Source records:
= = = =
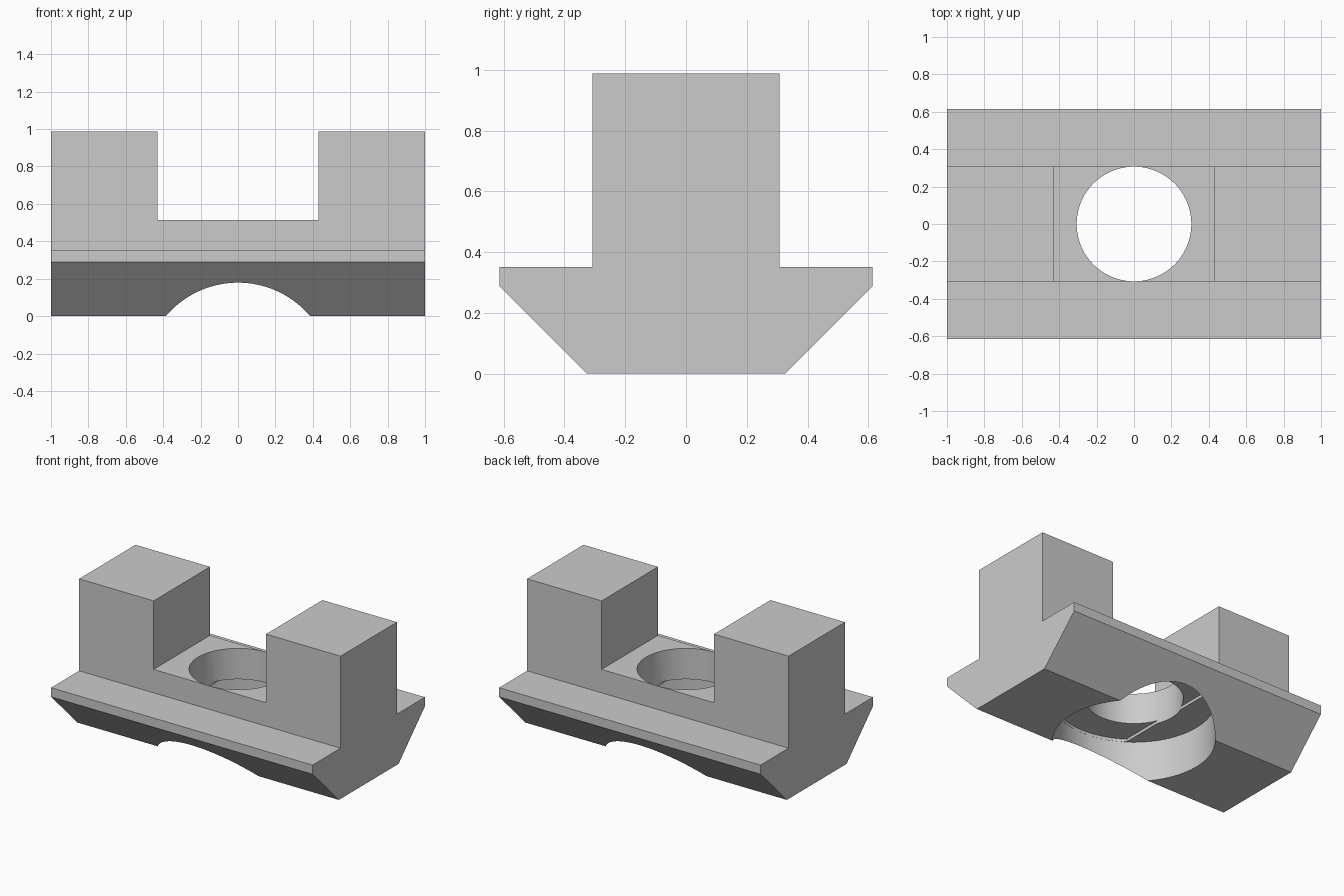
import bpy, bmesh, math
from mathutils import Vector

scene_cube = bpy.data.objects.get("Cube")
if scene_cube:
    bpy.data.objects.remove(scene_cube, do_unlink=True)

# Main dimensions
LENGTH, BASE_HALF, FOOT_HALF, RIDGE_HALF = 2.0, 0.614, 0.326, 0.308
CHAMFER_Z, FLANGE_Z, SEAT_Z, TOP_Z = 0.288, 0.351, 0.513, 0.987
NOTCH_HALF = 0.43
BORE_R, BORE_Z = 0.505, 0.28
SLOT_HALF, SLOT_Z = 0.285, 0.30
HOLE_R = 0.3065

grey = bpy.data.materials.new("plain grey")
grey.use_nodes = True
grey.diffuse_color = (0.6, 0.6, 0.6, 1)
grey.node_tree.nodes["Principled BSDF"].inputs["Base Color"].default_value = (0.6, 0.6, 0.6, 1)


def prism(name, outline, offset):
    """Extrude a closed outline of 3D points along an offset."""
    bm = bmesh.new()
    face = bm.faces.new([bm.verts.new(p) for p in outline])
    grown = bmesh.ops.extrude_face_region(bm, geom=[face])["geom"]
    moved = [v for v in grown if isinstance(v, bmesh.types.BMVert)]
    bmesh.ops.translate(bm, verts=moved, vec=Vector(offset))
    bmesh.ops.recalc_face_normals(bm, faces=bm.faces)
    mesh = bpy.data.meshes.new(name)
    bm.to_mesh(mesh)
    bm.free()
    mesh.materials.append(grey)
    obj = bpy.data.objects.new(name, mesh)
    bpy.context.collection.objects.link(obj)
    return obj


def disc(radius, z, half_width=9, count=96):
    """Circle outline, with flat sides where it is wider than half_width."""
    points = []
    for i in range(count):
        a = 2 * math.pi * (i + 0.5) / count
        x = max(-half_width, min(half_width, radius * math.cos(a)))
        points.append((x, radius * math.sin(a), z))
    return points


# Body: one cross-section swept along the length
half = [(FOOT_HALF, 0), (BASE_HALF, CHAMFER_Z), (BASE_HALF, FLANGE_Z),
        (RIDGE_HALF, FLANGE_Z), (RIDGE_HALF, TOP_Z)]
section = half + [(-y, z) for y, z in reversed(half)]
body = prism("slot_nut_body", [(-LENGTH / 2, y, z) for y, z in section], (LENGTH, 0, 0))

# Cutters: notch between the posts, counterbore, bridging slot, bolt hole
notch = [(sx * NOTCH_HALF, sy, SEAT_Z) for sx, sy in ((-1, -1), (1, -1), (1, 1), (-1, 1))]
cutters = [
    prism("notch_cutter", notch, (0, 0, 1)),
    prism("counterbore_cutter", disc(BORE_R, -0.1), (0, 0, BORE_Z + 0.1)),
    prism("bridge_slot_cutter", disc(BORE_R - 0.001, 0.2, SLOT_HALF), (0, 0, SLOT_Z - 0.2)),
    prism("bolt_hole_cutter", disc(HOLE_R, 0.1), (0, 0, 0.6)),
]

bpy.ops.object.select_all(action='DESELECT')
body.select_set(True)
bpy.context.view_layer.objects.active = body
for cutter in cutters:
    cutter.hide_render = True
    mod = body.modifiers.new(cutter.name, 'BOOLEAN')
    mod.operation = 'DIFFERENCE'
    mod.solver = 'EXACT'
    mod.object = cutter
    bpy.ops.object.modifier_apply(modifier=mod.name)
    bpy.data.objects.remove(cutter, do_unlink=True)

# Round bores look smooth, flat faces stay crisp
bpy.ops.object.shade_smooth_by_angle(angle=math.radians(30))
= = = =
Scan the data for the word "name" and copy every line where it shows up.

def prism(name, outline, offset):
    mesh = bpy.data.meshes.new(name)
    obj = bpy.data.objects.new(name, mesh)
    mod = body.modifiers.new(cutter.name, 'BOOLEAN')
    bpy.ops.object.modifier_apply(modifier=mod.name)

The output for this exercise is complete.